Task prompt = Return the whole of the data exactly.

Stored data

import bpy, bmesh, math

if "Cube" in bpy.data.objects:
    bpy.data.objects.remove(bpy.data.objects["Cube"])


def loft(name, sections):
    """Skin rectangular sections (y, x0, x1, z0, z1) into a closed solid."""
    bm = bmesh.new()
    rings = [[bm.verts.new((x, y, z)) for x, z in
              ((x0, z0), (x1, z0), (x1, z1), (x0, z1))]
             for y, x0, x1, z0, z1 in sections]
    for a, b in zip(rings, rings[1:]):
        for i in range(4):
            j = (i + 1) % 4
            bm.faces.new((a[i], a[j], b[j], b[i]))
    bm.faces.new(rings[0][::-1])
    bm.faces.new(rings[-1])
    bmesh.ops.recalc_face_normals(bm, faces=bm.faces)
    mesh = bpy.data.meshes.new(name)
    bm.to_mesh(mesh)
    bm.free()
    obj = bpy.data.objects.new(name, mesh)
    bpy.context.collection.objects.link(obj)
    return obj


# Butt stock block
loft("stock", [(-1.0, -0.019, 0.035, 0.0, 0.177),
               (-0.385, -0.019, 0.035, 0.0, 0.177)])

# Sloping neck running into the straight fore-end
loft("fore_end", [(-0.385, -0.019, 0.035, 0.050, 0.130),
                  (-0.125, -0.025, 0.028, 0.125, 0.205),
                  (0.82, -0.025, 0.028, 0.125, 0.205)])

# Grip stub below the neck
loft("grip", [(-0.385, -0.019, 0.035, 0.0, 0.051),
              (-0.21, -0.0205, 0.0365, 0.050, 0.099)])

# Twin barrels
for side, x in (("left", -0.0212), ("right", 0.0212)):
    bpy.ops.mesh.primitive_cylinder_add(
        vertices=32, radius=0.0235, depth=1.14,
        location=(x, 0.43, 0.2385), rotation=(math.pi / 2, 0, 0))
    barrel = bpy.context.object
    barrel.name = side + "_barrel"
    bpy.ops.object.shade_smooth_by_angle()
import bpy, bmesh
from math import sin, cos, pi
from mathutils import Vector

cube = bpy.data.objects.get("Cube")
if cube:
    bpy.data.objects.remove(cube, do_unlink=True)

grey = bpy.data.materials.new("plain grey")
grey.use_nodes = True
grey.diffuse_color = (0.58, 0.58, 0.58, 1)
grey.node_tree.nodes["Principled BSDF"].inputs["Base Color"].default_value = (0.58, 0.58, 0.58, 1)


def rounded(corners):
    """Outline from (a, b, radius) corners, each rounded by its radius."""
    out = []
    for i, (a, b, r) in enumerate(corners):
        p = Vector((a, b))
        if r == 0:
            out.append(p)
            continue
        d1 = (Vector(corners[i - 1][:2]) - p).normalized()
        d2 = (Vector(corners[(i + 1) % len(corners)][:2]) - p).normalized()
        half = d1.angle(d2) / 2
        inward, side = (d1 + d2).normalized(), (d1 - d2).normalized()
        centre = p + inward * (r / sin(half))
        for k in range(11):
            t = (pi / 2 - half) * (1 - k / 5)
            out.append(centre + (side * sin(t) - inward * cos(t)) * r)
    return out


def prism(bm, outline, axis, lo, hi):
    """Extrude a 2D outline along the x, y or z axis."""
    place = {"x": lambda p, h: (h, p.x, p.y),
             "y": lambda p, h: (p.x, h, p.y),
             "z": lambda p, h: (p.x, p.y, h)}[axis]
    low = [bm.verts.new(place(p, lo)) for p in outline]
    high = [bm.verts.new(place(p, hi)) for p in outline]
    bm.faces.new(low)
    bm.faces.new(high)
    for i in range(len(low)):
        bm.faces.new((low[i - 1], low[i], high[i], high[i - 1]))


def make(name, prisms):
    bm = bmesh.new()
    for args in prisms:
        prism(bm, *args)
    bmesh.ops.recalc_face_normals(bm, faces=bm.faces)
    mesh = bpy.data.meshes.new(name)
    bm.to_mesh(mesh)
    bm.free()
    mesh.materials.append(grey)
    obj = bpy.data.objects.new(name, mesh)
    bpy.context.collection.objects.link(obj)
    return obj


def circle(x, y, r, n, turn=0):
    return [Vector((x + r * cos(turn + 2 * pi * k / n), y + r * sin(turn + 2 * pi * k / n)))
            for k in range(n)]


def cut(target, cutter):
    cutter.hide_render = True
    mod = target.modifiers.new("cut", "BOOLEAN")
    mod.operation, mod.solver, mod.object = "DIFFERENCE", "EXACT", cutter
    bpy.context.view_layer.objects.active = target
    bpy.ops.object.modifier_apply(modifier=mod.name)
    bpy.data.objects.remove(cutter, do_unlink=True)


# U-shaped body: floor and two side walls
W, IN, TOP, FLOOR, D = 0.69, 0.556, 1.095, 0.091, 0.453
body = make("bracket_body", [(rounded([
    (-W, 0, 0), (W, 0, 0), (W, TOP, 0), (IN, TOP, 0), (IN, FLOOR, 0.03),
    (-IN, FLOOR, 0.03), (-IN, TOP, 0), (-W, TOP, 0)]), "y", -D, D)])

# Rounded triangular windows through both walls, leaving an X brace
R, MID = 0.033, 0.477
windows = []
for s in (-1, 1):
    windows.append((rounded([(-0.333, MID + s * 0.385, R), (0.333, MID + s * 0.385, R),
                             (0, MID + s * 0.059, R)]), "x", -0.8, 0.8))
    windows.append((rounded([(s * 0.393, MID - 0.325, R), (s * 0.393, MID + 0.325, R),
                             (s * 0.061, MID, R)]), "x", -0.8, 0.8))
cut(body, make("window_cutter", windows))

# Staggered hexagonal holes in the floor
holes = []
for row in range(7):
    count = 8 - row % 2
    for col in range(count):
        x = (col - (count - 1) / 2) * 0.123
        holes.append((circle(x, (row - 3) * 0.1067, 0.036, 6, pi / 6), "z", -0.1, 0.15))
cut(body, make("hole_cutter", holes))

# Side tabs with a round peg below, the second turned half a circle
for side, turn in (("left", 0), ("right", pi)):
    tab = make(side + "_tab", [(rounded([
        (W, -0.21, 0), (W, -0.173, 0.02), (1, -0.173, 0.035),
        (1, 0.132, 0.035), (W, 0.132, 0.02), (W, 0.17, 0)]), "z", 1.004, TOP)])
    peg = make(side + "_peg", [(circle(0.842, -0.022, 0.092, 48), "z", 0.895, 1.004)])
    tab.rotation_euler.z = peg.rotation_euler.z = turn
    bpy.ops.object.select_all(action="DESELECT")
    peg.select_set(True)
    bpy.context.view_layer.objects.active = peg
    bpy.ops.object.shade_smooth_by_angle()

Result =
import bpy, bmesh, math

if "Cube" in bpy.data.objects:
    bpy.data.objects.remove(bpy.data.objects["Cube"])


def loft(name, sections):
    """Skin rectangular sections (y, x0, x1, z0, z1) into a closed solid."""
    bm = bmesh.new()
    rings = [[bm.verts.new((x, y, z)) for x, z in
              ((x0, z0), (x1, z0), (x1, z1), (x0, z1))]
             for y, x0, x1, z0, z1 in sections]
    for a, b in zip(rings, rings[1:]):
        for i in range(4):
            j = (i + 1) % 4
            bm.faces.new((a[i], a[j], b[j], b[i]))
    bm.faces.new(rings[0][::-1])
    bm.faces.new(rings[-1])
    bmesh.ops.recalc_face_normals(bm, faces=bm.faces)
    mesh = bpy.data.meshes.new(name)
    bm.to_mesh(mesh)
    bm.free()
    obj = bpy.data.objects.new(name, mesh)
    bpy.context.collection.objects.link(obj)
    return obj


# Butt stock block
loft("stock", [(-1.0, -0.019, 0.035, 0.0, 0.177),
               (-0.385, -0.019, 0.035, 0.0, 0.177)])

# Sloping neck running into the straight fore-end
loft("fore_end", [(-0.385, -0.019, 0.035, 0.050, 0.130),
                  (-0.125, -0.025, 0.028, 0.125, 0.205),
                  (0.82, -0.025, 0.028, 0.125, 0.205)])

# Grip stub below the neck
loft("grip", [(-0.385, -0.019, 0.035, 0.0, 0.051),
              (-0.21, -0.0205, 0.0365, 0.050, 0.099)])

# Twin barrels
for side, x in (("left", -0.0212), ("right", 0.0212)):
    bpy.ops.mesh.primitive_cylinder_add(
        vertices=32, radius=0.0235, depth=1.14,
        location=(x, 0.43, 0.2385), rotation=(math.pi / 2, 0, 0))
    barrel = bpy.context.object
    barrel.name = side + "_barrel"
    bpy.ops.object.shade_smooth_by_angle()
import bpy, bmesh
from math import sin, cos, pi
from mathutils import Vector

cube = bpy.data.objects.get("Cube")
if cube:
    bpy.data.objects.remove(cube, do_unlink=True)

grey = bpy.data.materials.new("plain grey")
grey.use_nodes = True
grey.diffuse_color = (0.58, 0.58, 0.58, 1)
grey.node_tree.nodes["Principled BSDF"].inputs["Base Color"].default_value = (0.58, 0.58, 0.58, 1)


def rounded(corners):
    """Outline from (a, b, radius) corners, each rounded by its radius."""
    out = []
    for i, (a, b, r) in enumerate(corners):
        p = Vector((a, b))
        if r == 0:
            out.append(p)
            continue
        d1 = (Vector(corners[i - 1][:2]) - p).normalized()
        d2 = (Vector(corners[(i + 1) % len(corners)][:2]) - p).normalized()
        half = d1.angle(d2) / 2
        inward, side = (d1 + d2).normalized(), (d1 - d2).normalized()
        centre = p + inward * (r / sin(half))
        for k in range(11):
            t = (pi / 2 - half) * (1 - k / 5)
            out.append(centre + (side * sin(t) - inward * cos(t)) * r)
    return out


def prism(bm, outline, axis, lo, hi):
    """Extrude a 2D outline along the x, y or z axis."""
    place = {"x": lambda p, h: (h, p.x, p.y),
             "y": lambda p, h: (p.x, h, p.y),
             "z": lambda p, h: (p.x, p.y, h)}[axis]
    low = [bm.verts.new(place(p, lo)) for p in outline]
    high = [bm.verts.new(place(p, hi)) for p in outline]
    bm.faces.new(low)
    bm.faces.new(high)
    for i in range(len(low)):
        bm.faces.new((low[i - 1], low[i], high[i], high[i - 1]))


def make(name, prisms):
    bm = bmesh.new()
    for args in prisms:
        prism(bm, *args)
    bmesh.ops.recalc_face_normals(bm, faces=bm.faces)
    mesh = bpy.data.meshes.new(name)
    bm.to_mesh(mesh)
    bm.free()
    mesh.materials.append(grey)
    obj = bpy.data.objects.new(name, mesh)
    bpy.context.collection.objects.link(obj)
    return obj


def circle(x, y, r, n, turn=0):
    return [Vector((x + r * cos(turn + 2 * pi * k / n), y + r * sin(turn + 2 * pi * k / n)))
            for k in range(n)]


def cut(target, cutter):
    cutter.hide_render = True
    mod = target.modifiers.new("cut", "BOOLEAN")
    mod.operation, mod.solver, mod.object = "DIFFERENCE", "EXACT", cutter
    bpy.context.view_layer.objects.active = target
    bpy.ops.object.modifier_apply(modifier=mod.name)
    bpy.data.objects.remove(cutter, do_unlink=True)


# U-shaped body: floor and two side walls
W, IN, TOP, FLOOR, D = 0.69, 0.556, 1.095, 0.091, 0.453
body = make("bracket_body", [(rounded([
    (-W, 0, 0), (W, 0, 0), (W, TOP, 0), (IN, TOP, 0), (IN, FLOOR, 0.03),
    (-IN, FLOOR, 0.03), (-IN, TOP, 0), (-W, TOP, 0)]), "y", -D, D)])

# Rounded triangular windows through both walls, leaving an X brace
R, MID = 0.033, 0.477
windows = []
for s in (-1, 1):
    windows.append((rounded([(-0.333, MID + s * 0.385, R), (0.333, MID + s * 0.385, R),
                             (0, MID + s * 0.059, R)]), "x", -0.8, 0.8))
    windows.append((rounded([(s * 0.393, MID - 0.325, R), (s * 0.393, MID + 0.325, R),
                             (s * 0.061, MID, R)]), "x", -0.8, 0.8))
cut(body, make("window_cutter", windows))

# Staggered hexagonal holes in the floor
holes = []
for row in range(7):
    count = 8 - row % 2
    for col in range(count):
        x = (col - (count - 1) / 2) * 0.123
        holes.append((circle(x, (row - 3) * 0.1067, 0.036, 6, pi / 6), "z", -0.1, 0.15))
cut(body, make("hole_cutter", holes))

# Side tabs with a round peg below, the second turned half a circle
for side, turn in (("left", 0), ("right", pi)):
    tab = make(side + "_tab", [(rounded([
        (W, -0.21, 0), (W, -0.173, 0.02), (1, -0.173, 0.035),
        (1, 0.132, 0.035), (W, 0.132, 0.02), (W, 0.17, 0)]), "z", 1.004, TOP)])
    peg = make(side + "_peg", [(circle(0.842, -0.022, 0.092, 48), "z", 0.895, 1.004)])
    tab.rotation_euler.z = peg.rotation_euler.z = turn
    bpy.ops.object.select_all(action="DESELECT")
    peg.select_set(True)
    bpy.context.view_layer.objects.active = peg
    bpy.ops.object.shade_smooth_by_angle()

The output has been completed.